“We’re the ones who have to make the decisions while others talk about them in pubs,” says Fraser.

The script also injects personal subplots, which feel distracting against such monumental threats: a romantic liaison from Anna’s past (Alexandre Willaume) comes a-callin’ and the PM’s teen daughter (Marisa Abela) is swept up in a drug scandal (aren’t they always?).

One major stunt in the first episode is impressive, yet while things begin promisingly, the more they unravel so too does the credibility. The action becomes more melodramatic, and personal sub-plots -which were already a stretch- feel pretty flippant.

There’s nice use of London locations, and some heavy regional accents. But despite some good performances, notably from Victoria Hamilton, this can’t quite settle on whether it’s a political thriller or a disaster mini-series. I’m reminded of Irwin Allen films, or even National Geographic’s American Blackout, with more satisfying results.

At a time when an actual crisis is very real across the globe, a fictional one in which we lose a bit of power for a while could be the softer option.

Cobra airs 8:30pm Wednesday on BBC First.

8 Comments:

  1. Cobra was renewed in February for a second season but if the series ended with just one season no one will feel they really missed anything.
    Robert Carlyle did his best to create a political thriller out Cobra’s uneven story but Britain no longer has any real intrigue as a major political power any more, the whole premise of Cobra’s plot could probably have been sorted out very quickly in reality but it was made melodramatic for the sake of stretching the tension through 6 episodes.

      • The nuclear club is not quite as exclusive as it was in the sixties and seventies.
        Britain does maintain a very expensive fleet of nuclear armed submarines, as does France to keep their countries politically relevant in world politics, but neither European country is a dominant geopolitical force, they take the lead from the USA like everyone else.

  2. There have been any number of crisis dramatized documentaries out of the UK over the years, including one about a generalized black out about 10 years ago-it’s a rare type of production here though.

  3. >> Cobra, a title which feels like it undersells the concept <<
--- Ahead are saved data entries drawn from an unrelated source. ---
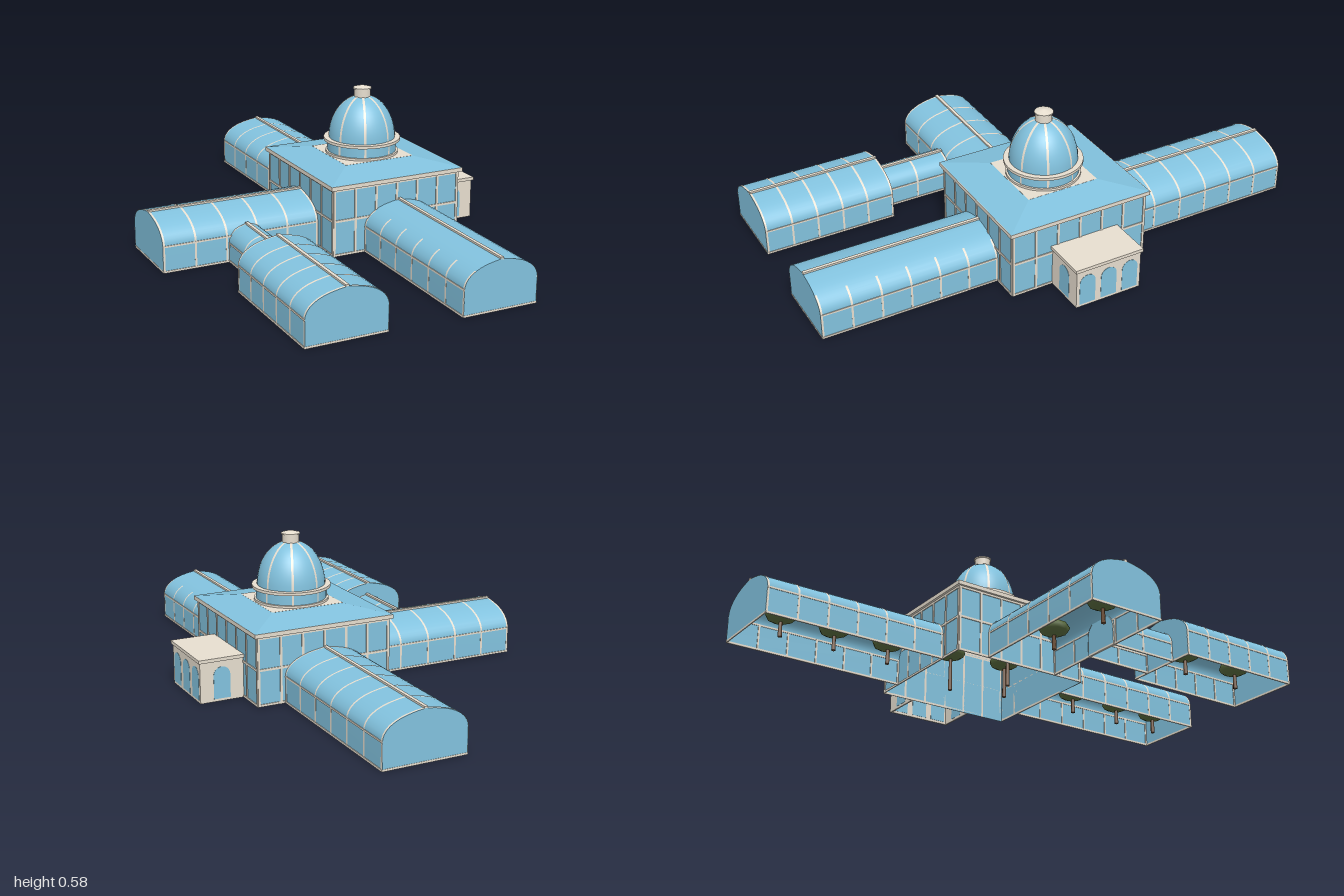
import * as THREE from 'three';

const mat = (name, color, side = THREE.FrontSide) => {
  const m = new THREE.MeshStandardMaterial({ color, side });
  m.name = name;
  return m;
};

export function createModel() {
  const glass = mat('glass', 0x82c2de, THREE.DoubleSide);
  const stone = mat('paleStone', 0xe8dfd0, THREE.DoubleSide);
  const leaf = mat('leafGreen', 0x5c6e40);
  const bark = mat('bark', 0x6f5038);
  const root = new THREE.Group();
  root.name = 'glasshouse';

  const add = (parent, name, geo, material, x = 0, y = 0, z = 0) => {
    const m = new THREE.Mesh(geo, material);
    m.name = name;
    m.position.set(x, y, z);
    parent.add(m);
    return m;
  };
  const box = (parent, name, w, h, d, x, y, z) =>
    add(parent, name, new THREE.BoxGeometry(w, h, d), stone, x, y, z);
  const group = (name, x = 0, y = 0, z = 0) => {
    const g = new THREE.Group();
    g.name = name;
    g.position.set(x, y, z);
    root.add(g);
    return g;
  };

  // Tree with a flattened crown
  const tree = (parent, x, z, crownY, r) => {
    const t = new THREE.Group();
    t.name = 'tree';
    t.position.set(x, 0, z);
    parent.add(t);
    add(t, 'trunk', new THREE.CylinderGeometry(r * 0.1, r * 0.15, crownY, 6), bark, 0, crownY / 2, 0);
    add(t, 'crown', new THREE.SphereGeometry(r, 10, 6), leaf, 0, crownY, 0).scale.y = 0.48;
  };

  // Vault cross-section from +x over a slightly pointed ridge to -x
  const arc = [[1, 0], [0.99, 0.14], [0.96, 0.28], [0.9, 0.43], [0.82, 0.56], [0.7, 0.69],
    [0.57, 0.79], [0.42, 0.87], [0.2, 0.95]];
  const profile = (w, h, off = 0) => {
    const spring = h * 0.53;
    const right = arc.map(([u, v]) => [(w + off) * u, spring + (h - spring + off) * v]);
    const left = right.map(([x, y]) => [-x, y]).reverse();
    return [[w + off, 0], ...right, [0, h + off], ...left, [-w - off, 0]];
  };
  // Open sheet following a cross-section along z
  const sheet = (pts, len) => {
    const geo = new THREE.PlaneGeometry(1, 1, pts.length - 1, 1);
    const p = geo.attributes.position;
    for (let i = 0; i < p.count; i++) {
      const [x, y] = pts[i % pts.length];
      p.setXYZ(i, x, y, p.getY(i) * len);
    }
    geo.computeVertexNormals();
    return geo;
  };

  // Vaulted glass wing running along its own z axis; ribDrop sinks the rib crowns into the glass
  const wing = ({ name, w, h, len, bays, x, z, trees = [], turn = 0, ribDrop = 0 }) => {
    const g = group(name, x, 0, z);
    g.rotation.y = turn;
    const pts = profile(w, h);
    const endShape = new THREE.Shape(pts.map(([px, py]) => new THREE.Vector2(px, py)));
    add(g, 'glassVault', sheet(pts, len), glass);
    for (const s of [-1, 1]) {
      const end = add(g, 'glassEndWall', new THREE.ShapeGeometry(endShape), glass, 0, 0, (s * len) / 2);
      if (s < 0) end.rotation.y = Math.PI;
      box(g, 'endSill', 2 * w, 0.008, 0.004, 0, 0.004, s * (len / 2 - 0.001));
      box(g, 'baseRail', 0.005, 0.008, len, s * w, 0.004, 0);
      box(g, 'springRail', 0.004, 0.007, len, s * w, h * 0.53, 0);
    }
    const ribPts = profile(w, h - ribDrop, 0.0015);
    for (let i = 0; i <= bays; i++) {
      const zz = (len - 0.008) * (i / bays - 0.5);
      add(g, 'archRib', sheet(ribPts, 0.008), stone, 0, 0, zz);
      for (const s of [-1, 1]) box(g, 'sidePost', 0.003, h * 0.53, 0.007, s * (w - 0.001), h * 0.265, zz);
    }
    box(g, 'ridgeBar', 0.013, 0.01, len, 0, h + 0.001, 0);
    for (const t of trees) tree(g, 0, t, 0.085, 0.06);
  };
  wing({ name: 'backWing', w: 0.162, h: 0.192, len: 0.73, bays: 6, x: 0.224, z: -0.635, trees: [-0.23, -0.01, 0.22] });
  wing({ name: 'frontWing', w: 0.147, h: 0.19, len: 0.7, bays: 6, x: 0.237, z: 0.65, trees: [-0.17, 0.06, 0.26], ribDrop: 0.002 });
  wing({ name: 'rightWing', w: 0.153, h: 0.192, len: 0.63, bays: 5, x: -0.362, z: 0.019, trees: [-0.18, 0.11], turn: Math.PI / 2 });
  wing({ name: 'outerHouse', w: 0.154, h: 0.19, len: 0.53, bays: 5, x: -0.347, z: 0.72, trees: [-0.14, 0.12] });
  wing({ name: 'linkPassage', w: 0.073, h: 0.14, len: 0.29, bays: 2, x: -0.341, z: 0.312 });

  // Central hall walls with a grid of glazing bars on the outside
  const hx = 0.271, hz = 0.284;
  const hall = group('centralHall', 0.2255, 0, 0.016);
  for (let k = 0; k < 4; k++) {
    const [half, dist] = k % 2 ? [hz, hx] : [hx, hz];
    const side = new THREE.Group();
    side.name = 'hallSide';
    side.rotation.y = (k * Math.PI) / 2;
    hall.add(side);
    add(side, 'glassWall', new THREE.PlaneGeometry(2 * half, 0.27), glass, 0, 0.135, dist);
    for (let i = 0; i <= 6; i++)
      box(side, 'wallPost', 0.009, 0.265, 0.003, (half - 0.0045) * (i / 3 - 1), 0.1325, dist + 0.0015);
    for (const y of [0.005, 0.14, 0.261]) box(side, 'wallRail', 2 * half, 0.009, 0.003, 0, y, dist + 0.0015);
    box(side, 'cornice', 2 * half + 0.025, 0.016, 0.0125, 0, 0.273, dist + 0.00625);
  }
  // Low hipped roof, open to the inside
  const roof = new THREE.CylinderGeometry(1, 1, 0.026, 4, 1, true).rotateY(Math.PI / 4).toNonIndexed();
  const rp = roof.attributes.position;
  for (let i = 0; i < rp.count; i++) {
    const [ex, ez] = rp.getY(i) < 0 ? [0.282, 0.294] : [0.147, 0.147];
    rp.setXYZ(i, Math.sign(rp.getX(i)) * ex, rp.getY(i), Math.sign(rp.getZ(i)) * ez);
  }
  roof.computeVertexNormals();
  add(hall, 'hippedRoof', roof, glass, 0, 0.294, 0);
  box(hall, 'domePlatform', 0.294, 0.005, 0.294, 0, 0.305, 0);
  for (const [x, z, y] of [[-0.08, 0.07, 0.23], [0.03, 0.13, 0.15], [0.09, -0.09, 0.16]]) tree(hall, x, z, y, 0.06);

  // Drum, ribbed dome and lantern
  const dome = group('dome', 0.2255, 0, 0.016);
  const cyl = (name, r1, r2, h, y, m = stone, n = 32) =>
    add(dome, name, new THREE.CylinderGeometry(r1, r2, h, n), m, 0, y, 0);
  const domeCurve = (off) => Array.from({ length: 15 }, (_, i) => {
    const a = (i / 14) * (Math.PI / 2);
    return new THREE.Vector2((0.13 + off) * Math.cos(a), 0.368 + (0.168 + off) * Math.sin(a));
  });
  cyl('drumBase', 0.143, 0.143, 0.01, 0.311);
  cyl('glassDrum', 0.135, 0.135, 0.046, 0.337, glass);
  cyl('drumCornice', 0.151, 0.151, 0.011, 0.363);
  add(dome, 'glassDome', new THREE.LatheGeometry(domeCurve(0), 48), glass);
  // Dome ribs are narrow curved strips of constant width
  for (let i = 0; i < 8; i++) {
    const strip = new THREE.PlaneGeometry(0.009, 1, 1, 14);
    const path = domeCurve(0.0015);
    const p = strip.attributes.position;
    for (let j = 0; j < p.count; j++) {
      const c = path[14 - Math.floor(j / 2)];
      p.setXYZ(j, p.getX(j), c.y, c.x);
    }
    strip.computeVertexNormals();
    const turn = ((i + 0.5) * Math.PI) / 4;
    add(dome, 'domeRib', strip, stone).rotation.y = turn;
    const post = add(dome, 'drumPost', new THREE.PlaneGeometry(0.008, 0.044), stone);
    post.position.set(0.1365 * Math.sin(turn), 0.337, 0.1365 * Math.cos(turn));
    post.rotation.y = turn;
  }
  cyl('lantern', 0.032, 0.032, 0.035, 0.547, stone, 16);
  cyl('lanternRim', 0.036, 0.036, 0.005, 0.564, stone, 16);
  cyl('lanternCap', 0.004, 0.036, 0.009, 0.571, stone, 16);

  // Stone entrance porch with arched panes
  const porch = group('entrancePorch', 0.583, 0, -0.003);
  const pw = 0.086, pd = 0.136;
  const pane = new THREE.Shape();
  pane.moveTo(-0.033, 0.01);
  pane.lineTo(0.033, 0.01);
  pane.lineTo(0.033, 0.1);
  pane.absarc(0, 0.1, 0.033, 0, Math.PI, false);
  pane.closePath();
  const paneGeo = new THREE.ExtrudeGeometry(pane, { depth: 0.008, bevelEnabled: false, curveSegments: 12 });
  const porchSide = (half, dist, turn, centres) => {
    const side = new THREE.Group();
    side.name = 'porchSide';
    side.rotation.y = turn;
    porch.add(side);
    box(side, 'porchWall', 2 * half, 0.156, 0.006, 0, 0.078, dist - 0.003);
    for (const c of centres) add(side, 'archedPane', paneGeo, glass, c, 0, dist - 0.007);
  };
  porchSide(pw, pd, 0, [0]);
  porchSide(pw, pd, Math.PI, [0]);
  porchSide(pd, pw, Math.PI / 2, [-0.09, 0, 0.09]);
  box(porch, 'porchRoof', 0.178, 0.013, 0.286, 0.003, 0.1625, 0);

  return root;
}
    Cobra is the name of the real thing.

    Cabinet Office Briefing Rooms (COBR) – known as Cobra.

    theguardian.com/politics/2020/apr/20/is-it-unusual-for-a-pm-to-skip-cobra-meetings

  4. Nice review David. Your rating lines up with most other reviews I have seen. I don’t think I’ll watch week to week, but may IQ it to watch in 2-3 binge sessions.

    Just one note… I think BBC First has been brought this forward 1 day to debut on Wednesday the 11th.

Leave a Reply

You must be logged in to post a comment.